World Bank staff on the ground just covered up the problems. The report comes close to accusing them of lying to the Bank’s head office. It says “Remarkably, all of the Bank’s supervision reports during the critical stages (2005-2010) gave the project an overall rating of ‘satisfactory’ or ‘moderately satisfactory’. Despite the virulent correspondence between the parties to the contract and the persistent negative reports by the Independent Engineer, the project ratings were never revised and as a result corrective action was never taken”.

The report concludes that the Bank staff had no idea what they were doing – though it puts this in somewhat more diplomatic terms: “The Bank supervision team did not have the requisite engineering skills and competencies to make sense of the implications of the issues raised by the Independent Engineer”.

There were “significant discrepancies” between the Implementation Status Reports produced by the Bank staff and the reports from the Independent Engineer. Thus the Bank staff, in late 2007, were cheerfully forecasting that the Sena line’s first phase would open in early 2008, while at much the same time the Independent Engineer was warning that there was no chance to meet the completion deadlines.

Only when there was a change in the Bank’s supervision and management staff (in 2010) did the World Bank wake up to the seriousness of the situation. It was too late – the loan had already been disbursed.

There had been a chance to change course with the mid-term review in June 2008. By then the project had an alarming cost overrun of 50 million dollars, and construction work was around eight months behind schedule. But the Bank team excused the increase costs as “understandable”.

The ICR report notes “Rather than addressing the incompetence of the Concessionaire as a major bottleneck, the mid-term review pointed to the failure in negotiations over the coal tariff (which was a fairly recent development) and the threat of termination by he government as the main risk to Project progress. This was a missed opportunity to consider Project changes and re-direction”.

The overall message of the report is very clear – after a two year delay and cost overrun of over 50 million dollars, the key goals of the project were not met. The Sena line is not handling the expected level of traffic, and the condition of the Machipanda line is worse than before the project began.

The ICR report expresses a worry that the collapse of the CCFB concession “might trigger a negative perception of public-private partnerships in Mozambique that could reverberate to other sectors or even other countries in the region”.

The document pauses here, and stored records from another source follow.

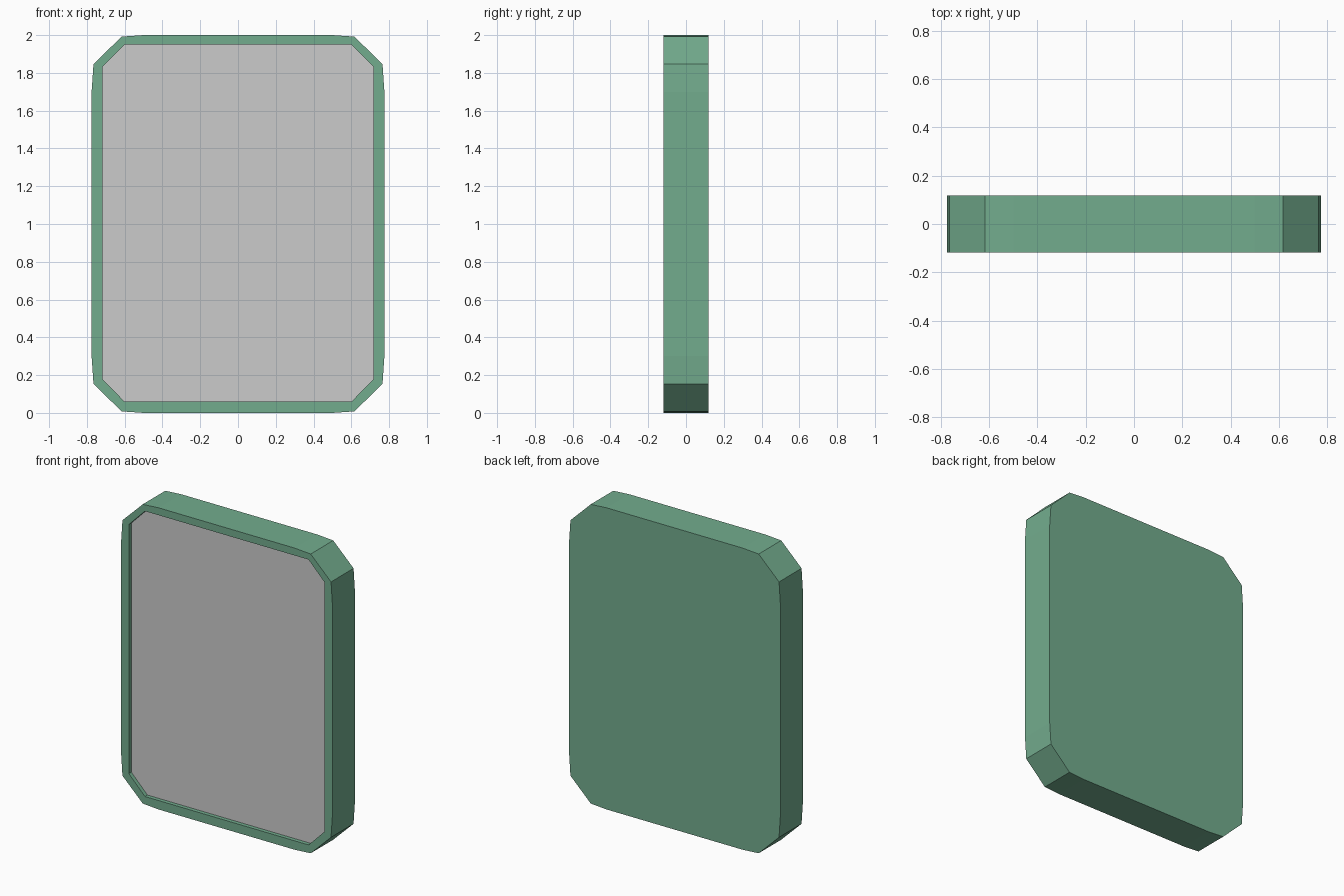
import bpy, bmesh

if "Cube" in bpy.data.objects:
    bpy.data.objects.remove(bpy.data.objects["Cube"])

HALF_DEPTH = 0.118
RECESS_FLOOR = -0.08
PANEL_FRONT = -0.092


def mirrored_outline(quarter, cx, cz):
    """Full closed outline from the top-right quarter (offsets from the centre)."""
    right = quarter + [(x, -z) for x, z in reversed(quarter)]
    full = right + [(-x, z) for x, z in reversed(right)]
    return [(cx + x, cz + z) for x, z in full]


def slab(name, outline, y_front, y_back):
    """Extrude an x-z outline along y."""
    bm = bmesh.new()
    face = bm.faces.new([bm.verts.new((x, y_front, z)) for x, z in outline])
    ext = bmesh.ops.extrude_face_region(bm, geom=[face], use_keep_orig=True)
    verts = [g for g in ext["geom"] if isinstance(g, bmesh.types.BMVert)]
    bmesh.ops.translate(bm, verts=verts, vec=(0, y_back - y_front, 0))
    bmesh.ops.recalc_face_normals(bm, faces=bm.faces)
    mesh = bpy.data.meshes.new(name)
    bm.to_mesh(mesh)
    bm.free()
    obj = bpy.data.objects.new(name, mesh)
    bpy.context.collection.objects.link(obj)
    return obj


# Clipped-corner outlines: bowed outer rim and straight inner opening
outer = mirrored_outline([(0.50, 1.0), (0.616, 0.992), (0.765, 0.847), (0.775, 0.70)], 0, 1.0)
inner = mirrored_outline([(0.60, 0.946), (0.718, 0.826)], 0, 1.005)

# Green casing with a shallow recess in the front
casing = slab("casing", outer, -HALF_DEPTH, HALF_DEPTH)
green = bpy.data.materials.new("casing_green")
green.diffuse_color = (0.171, 0.413, 0.27, 1)
green.use_nodes = True
green.node_tree.nodes["Principled BSDF"].inputs["Base Color"].default_value = green.diffuse_color
casing.data.materials.append(green)

cutter = slab("recess_cutter", inner, -HALF_DEPTH - 0.1, RECESS_FLOOR)
cutter.data.materials.append(green)
cutter.hide_render = True
cutter.hide_set(True)
cut = casing.modifiers.new("recess", "BOOLEAN")
cut.operation = "DIFFERENCE"
cut.solver = "EXACT"
cut.object = cutter

# Grey panel set into the recess
slab("panel", inner, PANEL_FRONT, RECESS_FLOOR)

The Bank is ideologically committed to public-private partnerships – but outsiders might note that the Beira Railway Project is just an extreme example of the recurrent theme in such partnerships that the public sector takes the risk while the private partner walks away with the profit.